After finishing The Strain, I enjoyed a brief interlude catching up on my New Yorkers and, in one night, reading A Midsummer Night’s Dream by Shakespeare. It was the first Shakespeare play I had read since graduating from Miami in May. During my final semester at that illustrious institution, I spent way too much of my time in an English capstone course about Shakespeare. In retrospect, I learned a lot and it really was a great way to study Shakespeare (we compared original plays with their modern interpretations, namely movies). At the time, I was dealing with an insane reading load, an intense professor and very little background knowledge of the bard. I’m happy I got out of there with an ‘A.’

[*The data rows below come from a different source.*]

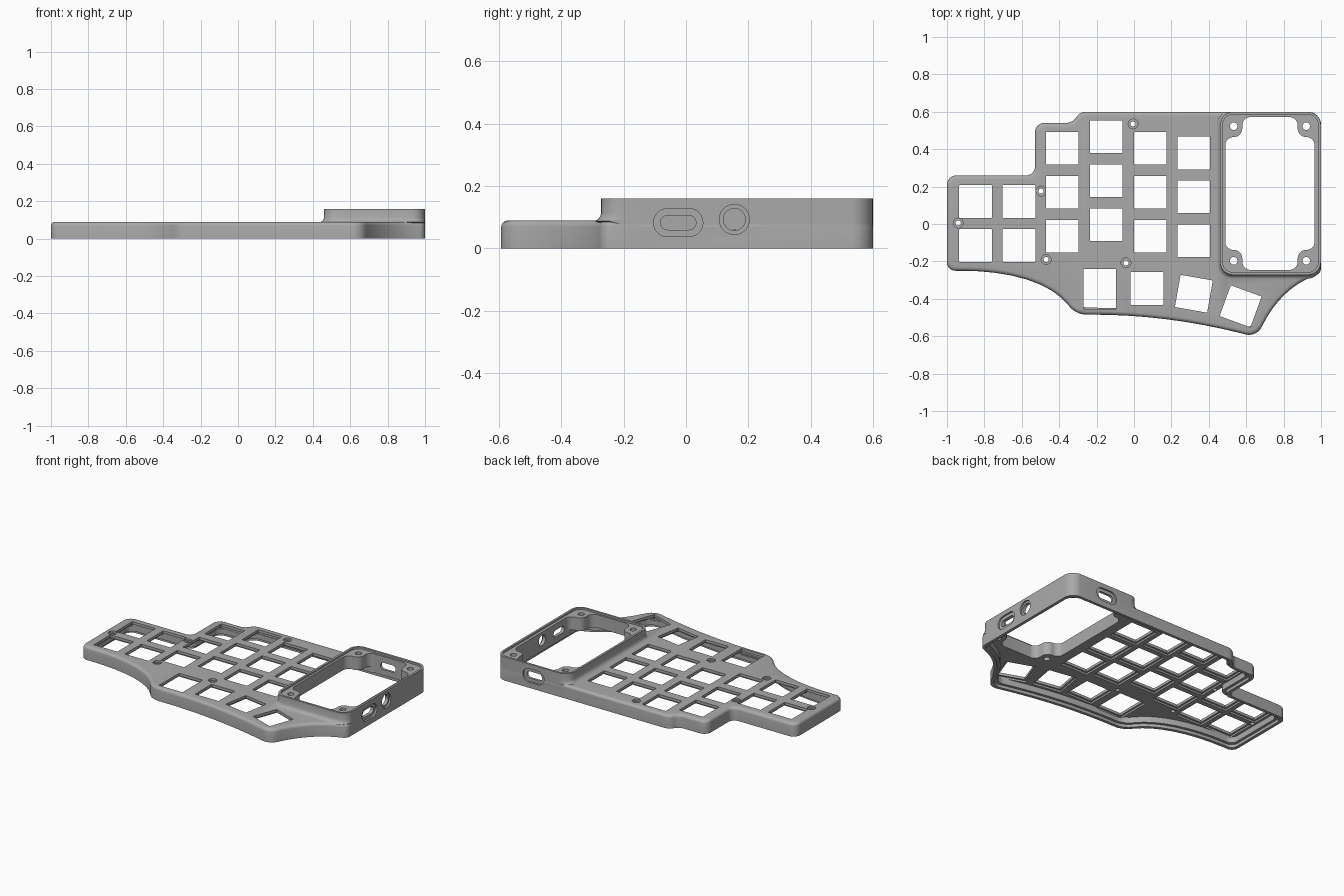
import bpy, bmesh, math
from mathutils import Matrix, Vector

cube = bpy.data.objects.get("Cube")
if cube:
    bpy.data.objects.remove(cube, do_unlink=True)

grey = bpy.data.materials.new("matte_grey")
grey.use_nodes = True
grey.diffuse_color = (0.4, 0.4, 0.4, 1)
grey.node_tree.nodes["Principled BSDF"].inputs["Base Color"].default_value = (0.4, 0.4, 0.4, 1)


def inset(corners, amount):
    """Move every side of a counter-clockwise corner list inwards."""
    result = []
    for i, (x, y, d_in, d_out) in enumerate(corners):
        p = Vector((x, y))
        a = (p - Vector(corners[i - 1][:2])).normalized()
        b = (Vector(corners[(i + 1) % len(corners)][:2]) - p).normalized()
        na, nb = Vector((-a.y, a.x)), Vector((-b.y, b.x))
        q = p + (na + nb) * amount / (1 + na.dot(nb))
        result.append((q.x, q.y, d_in, d_out))
    return result


def rounded(corners, steps=8):
    """Round each corner with an arc that starts and ends at its two cut lengths."""
    n, points = len(corners), []
    for i, (x, y, d_in, d_out) in enumerate(corners):
        p = Vector((x, y))
        before, after = corners[i - 1], corners[(i + 1) % n]
        a, b = Vector(before[:2]) - p, Vector(after[:2]) - p
        d_in *= min(1, 0.98 * a.length / (d_in + before[3]))
        d_out *= min(1, 0.98 * b.length / (d_out + after[2]))
        a.normalize()
        b.normalize()
        weight = math.sin(a.angle(b) / 2)
        start, end = p + a * d_in, p + b * d_out
        for k in range(steps + 1):
            t = k / steps
            u, v, w = (1 - t) ** 2, 2 * t * (1 - t) * weight, t * t
            points.append((start * u + p * v + end * w) / (u + v + w))
    return points


def rect(x0, y0, x1, y1, d):
    return [(x, y, d, d) for x, y in ((x0, y0), (x1, y0), (x1, y1), (x0, y1))]


def box(w, h, d):
    return rect(-w / 2, -h / 2, w / 2, h / 2, d)


def loft(bm, rings, matrix=Matrix()):
    """Skin a stack of (points, height) rings and cap both ends."""
    rows = [[bm.verts.new(matrix @ Vector((p.x, p.y, z))) for p in pts] for pts, z in rings]
    for low, high in zip(rows, rows[1:]):
        for i in range(len(low)):
            j = (i + 1) % len(low)
            bm.faces.new((low[i], low[j], high[j], high[i]))
    bm.faces.new(rows[0][::-1])
    bm.faces.new(rows[-1])


def prism(bm, corners, z0, z1, matrix=Matrix(), steps=8):
    pts = rounded(corners, steps)
    loft(bm, [(pts, z0), (pts, z1)], matrix)


def make(name, bm):
    bmesh.ops.recalc_face_normals(bm, faces=bm.faces)
    mesh = bpy.data.meshes.new(name)
    bm.to_mesh(mesh)
    bm.free()
    mesh.materials.append(grey)
    obj = bpy.data.objects.new(name, mesh)
    bpy.context.collection.objects.link(obj)
    return obj


def combine(target, bm, operation="DIFFERENCE"):
    tool = make("cutter", bm)
    tool.hide_render = True
    mod = target.modifiers.new("shape", "BOOLEAN")
    mod.operation, mod.solver, mod.object = operation, "EXACT", tool
    bpy.context.view_layer.objects.active = target
    bpy.ops.object.modifier_apply(modifier=mod.name)
    bpy.data.objects.remove(tool, do_unlink=True)


# Case body with a rounded upper edge
outline = [
    (-1, -.25, .045, .045), (-.5, -.25, .42, .23), (-.31, -.485, .06, .06),
    (.17, -.482, .42, .42), (.655, -.605, .06, .06), (.79, -.34, .22, .18),
    (1, -.265, .03, .03), (1, .6, .07, .07), (-.29, .6, .035, .035),
    (-.33, .54, .035, .035), (-.53, .54, .05, .05), (-.53, .26, .045, .045),
    (-1, .26, .05, .05)]
TOP, EDGE = .09, .02
bm = bmesh.new()
rings = [(rounded(outline), 0)]
for k in range(5):
    a = math.pi / 8 * k
    rings.append((rounded(inset(outline, EDGE * (1 - math.cos(a)))), TOP - EDGE + EDGE * math.sin(a)))
loft(bm, rings)
case = make("keyboard_case", bm)

# Raised housing with a fillet where it meets the plate
bm = bmesh.new()
loft(bm, [(rounded(rect(.46 - o, -.272 - o, .999, .599, .07)), z) for z, o in (
    (.03, 0), (.08, 0), (.088, .02), (.094, .01), (.102, .004), (.112, 0), (.16, 0))])
combine(case, bm, "UNION")

# Stepped hollow underneath
for wall, height in ((.02, .02), (.037, .06)):
    bm = bmesh.new()
    prism(bm, inset(outline, wall), -.05, height)
    combine(case, bm)

# Housing opening with four screw lugs, and a seat for a lid
hx, hy, nx, ny = .239, .409, .148, .302
quarter = [(hx, -ny), (hx, ny), (nx, ny), (nx, hy), (-nx, hy), (-nx, ny)]
opening = [(x, y, .045, .045) for x, y in quarter + [(-x, -y) for x, y in quarter]]
centre = Matrix.Translation((.727, .163, 0))
bm = bmesh.new()
prism(bm, opening, -.1, .3, centre)
combine(case, bm)
bm = bmesh.new()
prism(bm, rect(.474, -.258, .985, .585, .056), .148, .3)
combine(case, bm)
bm = bmesh.new()
for sx in (-1, 1):
    for sy in (-1, 1):
        prism(bm, box(.04, .04, .02), .03, .3, centre @ Matrix.Translation((.194 * sx, .36 * sy, 0)))
combine(case, bm)

# Switch holes: columns, then the fanned thumb row
keys = []
for x, top, rows in ((-.847, .12, 2), (-.615, .12, 2), (-.383, .405, 3),
                     (-.148, .466, 3), (.087, .405, 3), (.32, .38, 3)):
    keys += [(x, top - .235 * r, .175, 0) for r in range(rows)]
keys += [(-.183, -.348, .215, 0), (.07, -.345, .175, 0), (.32, -.373, .175, -10), (.57, -.44, .175, -20)]
for margin, z0, z1 in ((.025, .055, .072), (0, .05, .2)):
    bm = bmesh.new()
    for x, y, length, turn in keys:
        place = Matrix.Translation((x, y, 0)) @ Matrix.Rotation(math.radians(turn), 4, "Z")
        prism(bm, box(.175 + margin, length + margin, .002), z0, z1, place, 1)
    combine(case, bm)

# Countersunk plate screws
screws = ((-.005, .535), (-.497, .176), (-.94, .005), (-.47, -.19), (-.043, -.208))
for r, z0 in ((.026, .078), (.014, .03)):
    bm = bmesh.new()
    for x, y in screws:
        prism(bm, box(2 * r, 2 * r, r), z0, .2, Matrix.Translation((x, y, 0)))
    combine(case, bm)

# Ports: recessed surround and through hole on the side and back walls
side = Matrix.Rotation(math.pi / 2, 4, "Z") @ Matrix.Rotation(math.pi / 2, 4, "X")
back = Matrix.Rotation(math.pi, 4, "Z") @ Matrix.Rotation(math.pi / 2, 4, "X")
ports = ((side, (1, -.025, .083), .158, .09, .022), (side, (1, .155, .093), .096, .096, .013),
         (back, (.72, .6, .083), .158, .09, .022))
for depth in (.012, .06):
    bm = bmesh.new()
    for turn, spot, w, h, rim in ports:
        trim = 0 if depth < .02 else 2 * rim
        prism(bm, box(w - trim, h - trim, (h - trim) / 2), -depth, .05, Matrix.Translation(spot) @ turn)
    combine(case, bm)

bpy.ops.object.select_all(action="DESELECT")
case.select_set(True)
bpy.context.view_layer.objects.active = case
bpy.ops.object.shade_smooth_by_angle(angle=math.radians(30))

Suffice it to say, I was willing to put a little space between me and the next Shakespeare play on my reading list. But now I’m happy to say my Shakespeare block is officially broken, and I thoroughly enjoyed my return to the bard. I won’t say too much about the play itself, considering it’s A Midsummer Night’s Dream and, well, famous. But I can say it’s nice to revisit books that we consider “assigned reading” later in life. Who’s to say Shakespeare can’t be enjoyed for his inherent aesthetic qualities? I’ve found the best way to understand and enjoy Shakespeare is to read him outloud (his plays are meant to be performed, after all), and so if you do this, I don’t see any problem revisiting his comedies whenever the poetic mood strikes. His dramas may require a bit more work, but there’s a reason Hamlet and Henry V have left an indelible mark on modern literature. Reacquainting yourself with this fact can only yield fruitful results for your intellect.